From a design perspective, the foundation of Directory access controls is provided by a policy model known as theaccess matrix model which, in turn, is generally based on a simple table of rules relating who (what subjects) can do what (have what rights) to what (which objects). There are basically two approaches to expressing the rows and columns of this matrix in terms of access rules:
The essential differences between capabilities-based schemes and ACL-based schemes can be illustrated by a simple example. Suppose a large but attendance restricted conference is being planned and the conference organizers are considering ways to control who gets into what sessions. Conference registration entitles the attendee to a certain track of sessions.
In a capabilities-based scheme, each registered attendee would be given a special badge that indicates what sessions that user is entitled to enter, assuming the user has proper identification. The badges have a special logo, probably to make counterfeiting a little difficult, and each is numbered. When entering a session, the user shows the badge and identification to the guard at the door. The guard does not know in advance who is permitted to enter, and, indeed, it may be possible that there are no lists of attendees cross-referenced by session.

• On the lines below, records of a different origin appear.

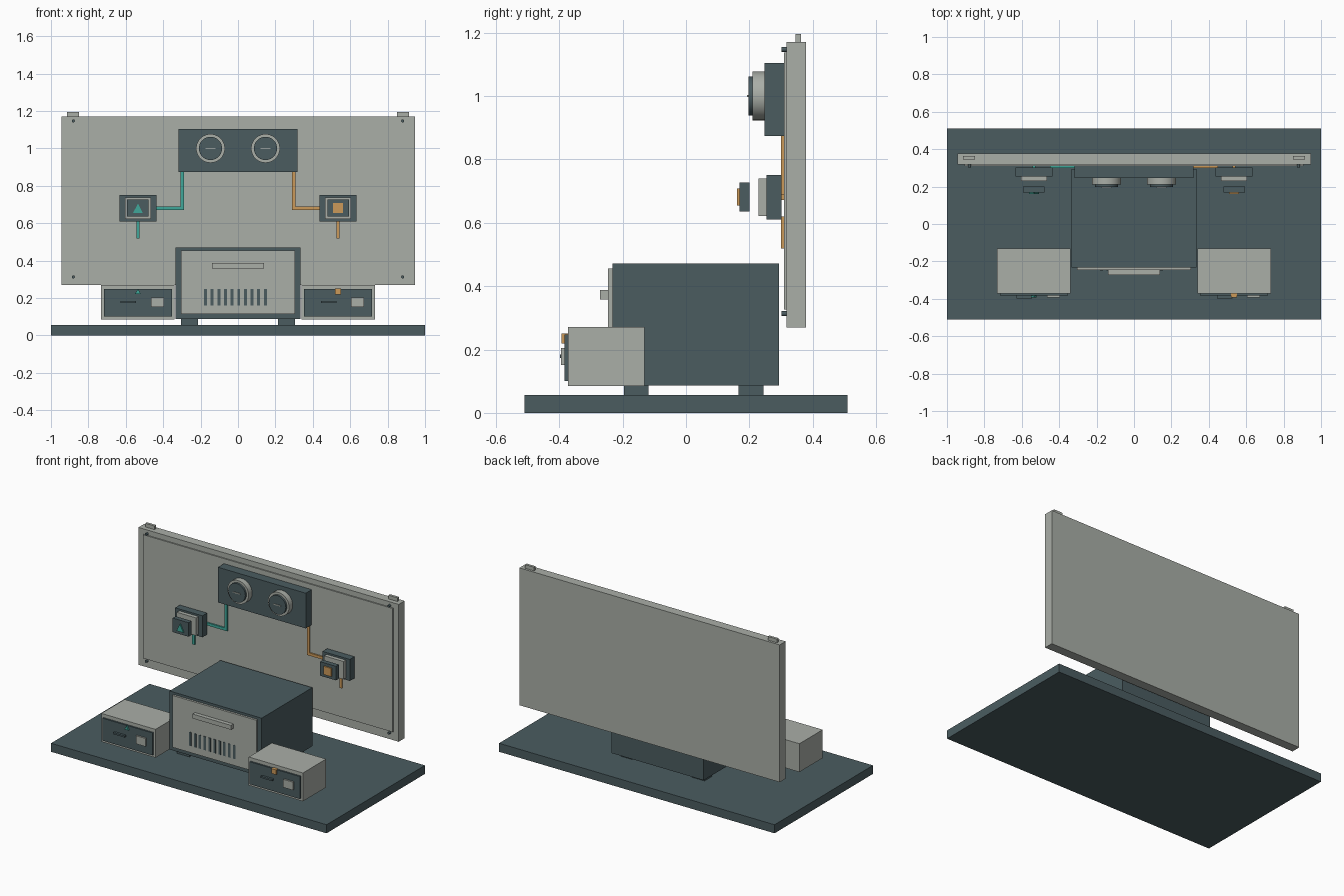
import bpy, bmesh, math
from mathutils import Matrix

cube = bpy.data.objects.get("Cube")
if cube:
    bpy.data.objects.remove(cube, do_unlink=True)


def material(name, rgb):
    m = bpy.data.materials.new(name)
    m.use_nodes = True
    m.diffuse_color = (*rgb, 1)
    m.node_tree.nodes["Principled BSDF"].inputs["Base Color"].default_value = (*rgb, 1)
    return m


SLATE = material("dark slate", (0.07, 0.108, 0.118))
GREY = material("pale grey", (0.4, 0.425, 0.388))
TEAL = material("teal", (0.05, 0.39, 0.32))
ORANGE = material("orange", (0.6, 0.32, 0.1))


def finish(name, bm, mat):
    mesh = bpy.data.meshes.new(name)
    bm.to_mesh(mesh)
    bm.free()
    mesh.materials.append(mat)
    obj = bpy.data.objects.new(name, mesh)
    bpy.context.collection.objects.link(obj)
    return obj


def box(name, mat, x, y, z):
    """Box from (min, max) pairs on each axis."""
    bm = bmesh.new()
    bmesh.ops.create_cube(bm, size=1)
    for v in bm.verts:
        for i, (lo, hi) in enumerate((x, y, z)):
            v.co[i] = lo + (v.co[i] + 0.5) * (hi - lo)
    return finish(name, bm, mat)


def around(c, width):
    return (c - width / 2, c + width / 2)


def disc(name, mat, x, y, z, r, sides=40):
    """Cylinder lying along y."""
    bm = bmesh.new()
    place = Matrix.Translation((x, sum(y) / 2, z)) @ Matrix.Rotation(math.pi / 2, 4, "X")
    bmesh.ops.create_cone(bm, cap_ends=True, segments=sides, radius1=r, radius2=r,
                          depth=y[1] - y[0], matrix=place)
    obj = finish(name, bm, mat)
    for p in obj.data.polygons:
        p.use_smooth = abs(p.normal.y) < 0.5
    for e in obj.data.edges:
        a, b = (obj.data.vertices[i].co for i in e.vertices)
        e.use_edge_sharp = abs(a.y - b.y) < 0.001
    return obj


def triangle(name, mat, x, y, z, w, h):
    """Upright triangular plate."""
    bm = bmesh.new()
    front = bm.faces.new([bm.verts.new(p) for p in (
        (x - w / 2, y[0], z - h / 2), (x + w / 2, y[0], z - h / 2), (x, y[0], z + h / 2))])
    out = bmesh.ops.extrude_face_region(bm, geom=[front])
    for v in out["geom"]:
        if isinstance(v, bmesh.types.BMVert):
            v.co.y = y[1]
    bmesh.ops.recalc_face_normals(bm, faces=bm.faces)
    return finish(name, bm, mat)


# Base and standing board
box("base", SLATE, (-1, 1), (-0.51, 0.51), (0, 0.056))
box("board", GREY, (-0.945, 0.945), (0.317, 0.378), (0.27, 1.171))
box("board_face", GREY, (-0.907, 0.907), (0.309, 0.318), (0.326, 1.137))

# Instrument box on the board
box("dial_box", SLATE, (-0.319, 0.319), (0.247, 0.309), (0.873, 1.104))

# Cabinet with door, handle and vents
box("cabinet", SLATE, (-0.334, 0.334), (-0.232, 0.294), (0.087, 0.471))
box("cabinet_door", GREY, (-0.305, 0.305), (-0.246, -0.232), (0.115, 0.455))
box("door_handle", GREY, (-0.139, 0.139), (-0.272, -0.246), (0.358, 0.387))
for i in range(10):
    box("vent_slot", SLATE, around(-0.174 + 0.0356 * i, 0.016), (-0.249, -0.245), (0.16, 0.249))

# Parts repeated on each side
for side, accent in ((-1, TEAL), (1, ORANGE)):
    box("top_tab", GREY, around(side * 0.882, 0.066), (0.346, 0.363), (1.171, 1.195))
    for z in (0.313, 1.147):
        disc("board_pin", SLATE, side * 0.88, (0.302, 0.318), z, 0.008, 12)
    for y in (-0.157, 0.205):
        box("cabinet_foot", SLATE, around(side * 0.26, 0.09), around(y, 0.078), (0.056, 0.087))

    # Dial
    x = side * 0.147
    disc("dial_ring", GREY, x, (0.21, 0.248), 1.0, 0.077)
    disc("dial_cap", SLATE, x, (0.197, 0.211), 1.0, 0.062)
    box("dial_mark", GREY, around(x, 0.055), (0.193, 0.198), around(1.0, 0.006))

    # Switch unit
    x = side * 0.535
    box("switch_plate", SLATE, around(x, 0.198), (0.254, 0.302), (0.61, 0.751))
    box("switch_frame", GREY, around(x, 0.14), (0.229, 0.255), (0.622, 0.739))
    box("switch_button", SLATE, around(x, 0.115), (0.169, 0.2), (0.635, 0.727))
    if side < 0:
        triangle("switch_symbol", accent, x, (0.161, 0.17), 0.68, 0.052, 0.05)
    else:
        box("switch_symbol", accent, around(x, 0.055), (0.161, 0.17), around(0.681, 0.054))

    # Wiring on the board
    y = (0.3, 0.3092)
    box("wire_drop", accent, around(side * 0.299, 0.018), y, (0.671, 0.875))
    box("wire_run", accent, sorted((side * 0.308, side * 0.45)), y, around(0.68, 0.018))
    box("wire_tail", accent, around(x, 0.018), y, (0.519, 0.62))

    # Side unit
    box("side_unit", GREY, around(x, 0.393), (-0.372, -0.131), (0.085, 0.271))
    box("side_panel", SLATE, around(x, 0.364), (-0.383, -0.371), (0.101, 0.248))
    box("side_slot", SLATE, around(x - 0.051, 0.083), (-0.398, -0.382), around(0.178, 0.011))
    box("side_button", GREY, around(x + 0.104, 0.07), (-0.394, -0.382), (0.151, 0.204))
    if side < 0:
        triangle("side_lamp", accent, x, (-0.393, -0.382), 0.236, 0.03, 0.026)
    else:
        box("side_lamp", accent, around(x, 0.033), (-0.393, -0.371), around(0.235, 0.032))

In a pure ACL scheme, the guards are each supplied with a list of which specific users are authorized to enter their session. The users may be issued badges publicizing their name, perhaps, but possession of a badge is not used as the basis for authorization nor identification. Note that there may be no need for corresponding lists of all of the sessions a particular user might be able to enter.
The new Directory standardized access control mechanisms support an ACL based approach, but not capabilities. The DSA plays the role of the guard, making decisions based on a user's identity and ACL information that is closely associated with the protected object. It is interesting to note that even though the standardized access control mechanisms for the new Directory use the ACL policy model, they do not directly support situations where the DSA needs to remember what has happened in the past. It is important, therefore, to understand not only that Directory access control is expressed in terms of ACLs, but also that certain ACL situations cannot be enforced using only the standardized mechanisms. The next section characterizes many of the aspects of access control policy that can be enforced using the standardized access control mechanisms for the new Directory. A later section characterizes some aspects that are not supported by those mechanisms. It is possible that future amendments to the Directory standard will provide capability-based access control. Capability-based access control is not standardized in implementations of the 1993 edition of the standard.
This section characterizes many of the important aspects of security policy that are directly supported by the new Directory access control mechanisms. From a policy perspective, the mechanisms can be used to enforce a wide range of security authority relationships where each authority defines and maintains ACLs for the protected objects that are under its control. When making an access control decision, the Directory considers all of the ACLs from all of the authorities that may influence that decision. The automated guard uses the ACLs to make a decision that is consistent with the relationship established among the relevant authorities.
This section first focuses on a simplified authority scenario where there is only one authority for the entire Directory Information Base (DIB). After exploring the flexibility of access control policy for a single authority, the discussion moves to more complicated authority scenarios involving multiple autonomous authorities and various forms of delegation of authority.